(Input Opens)
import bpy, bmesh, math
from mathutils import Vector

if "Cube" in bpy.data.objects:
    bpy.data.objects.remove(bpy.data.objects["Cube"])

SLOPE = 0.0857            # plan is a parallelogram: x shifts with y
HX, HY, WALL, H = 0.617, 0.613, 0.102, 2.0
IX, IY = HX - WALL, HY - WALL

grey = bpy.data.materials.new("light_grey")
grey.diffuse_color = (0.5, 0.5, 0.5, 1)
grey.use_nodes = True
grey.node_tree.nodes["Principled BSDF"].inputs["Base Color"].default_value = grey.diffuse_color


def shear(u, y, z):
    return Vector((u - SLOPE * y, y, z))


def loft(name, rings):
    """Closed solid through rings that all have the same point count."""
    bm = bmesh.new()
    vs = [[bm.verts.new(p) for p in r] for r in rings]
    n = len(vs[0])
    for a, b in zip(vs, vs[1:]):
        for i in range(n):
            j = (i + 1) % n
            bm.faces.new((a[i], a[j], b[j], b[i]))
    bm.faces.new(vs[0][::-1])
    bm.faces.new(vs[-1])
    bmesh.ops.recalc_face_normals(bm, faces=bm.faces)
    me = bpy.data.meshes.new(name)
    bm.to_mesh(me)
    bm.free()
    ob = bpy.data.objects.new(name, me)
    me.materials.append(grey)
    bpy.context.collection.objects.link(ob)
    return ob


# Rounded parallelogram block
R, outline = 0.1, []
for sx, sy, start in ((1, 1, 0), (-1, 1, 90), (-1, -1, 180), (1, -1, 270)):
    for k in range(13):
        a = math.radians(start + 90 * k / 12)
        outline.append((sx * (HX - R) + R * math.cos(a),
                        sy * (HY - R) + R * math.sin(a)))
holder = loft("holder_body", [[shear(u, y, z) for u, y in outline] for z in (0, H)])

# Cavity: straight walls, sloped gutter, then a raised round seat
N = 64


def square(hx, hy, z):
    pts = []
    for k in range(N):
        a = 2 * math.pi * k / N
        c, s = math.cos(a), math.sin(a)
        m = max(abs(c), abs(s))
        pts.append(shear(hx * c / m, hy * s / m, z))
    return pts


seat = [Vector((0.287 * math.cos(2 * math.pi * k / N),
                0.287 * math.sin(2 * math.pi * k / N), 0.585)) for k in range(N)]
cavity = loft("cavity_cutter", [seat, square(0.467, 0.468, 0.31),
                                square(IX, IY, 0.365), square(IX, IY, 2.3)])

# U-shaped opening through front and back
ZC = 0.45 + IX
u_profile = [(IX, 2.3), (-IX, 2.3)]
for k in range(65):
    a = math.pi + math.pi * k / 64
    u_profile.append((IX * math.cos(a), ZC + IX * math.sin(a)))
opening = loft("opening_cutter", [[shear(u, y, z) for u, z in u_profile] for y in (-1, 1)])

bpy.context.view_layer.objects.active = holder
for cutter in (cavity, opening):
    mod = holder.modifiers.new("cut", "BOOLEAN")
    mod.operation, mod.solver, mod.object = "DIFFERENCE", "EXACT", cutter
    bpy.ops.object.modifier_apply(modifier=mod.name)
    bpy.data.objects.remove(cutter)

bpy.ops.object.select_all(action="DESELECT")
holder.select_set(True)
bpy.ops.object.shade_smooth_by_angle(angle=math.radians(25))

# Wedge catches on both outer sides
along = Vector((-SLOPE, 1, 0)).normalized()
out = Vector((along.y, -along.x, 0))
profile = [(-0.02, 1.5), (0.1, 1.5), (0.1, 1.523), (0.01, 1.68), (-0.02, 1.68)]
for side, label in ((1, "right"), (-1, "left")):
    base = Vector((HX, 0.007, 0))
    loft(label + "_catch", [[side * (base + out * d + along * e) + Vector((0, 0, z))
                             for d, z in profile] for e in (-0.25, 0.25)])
(Input Closes)
_Task item:_
Of all the entries above, retype exactly the lines from the line with "a = 2 * math.pi * k / N" to the line with "u_profile.append((IX * math.cos(a), ZC", both included, and no others.

_Exercise response:_
        a = 2 * math.pi * k / N
        c, s = math.cos(a), math.sin(a)
        m = max(abs(c), abs(s))
        pts.append(shear(hx * c / m, hy * s / m, z))
    return pts


seat = [Vector((0.287 * math.cos(2 * math.pi * k / N),
                0.287 * math.sin(2 * math.pi * k / N), 0.585)) for k in range(N)]
cavity = loft("cavity_cutter", [seat, square(0.467, 0.468, 0.31),
                                square(IX, IY, 0.365), square(IX, IY, 2.3)])

# U-shaped opening through front and back
ZC = 0.45 + IX
u_profile = [(IX, 2.3), (-IX, 2.3)]
for k in range(65):
    a = math.pi + math.pi * k / 64
    u_profile.append((IX * math.cos(a), ZC + IX * math.sin(a)))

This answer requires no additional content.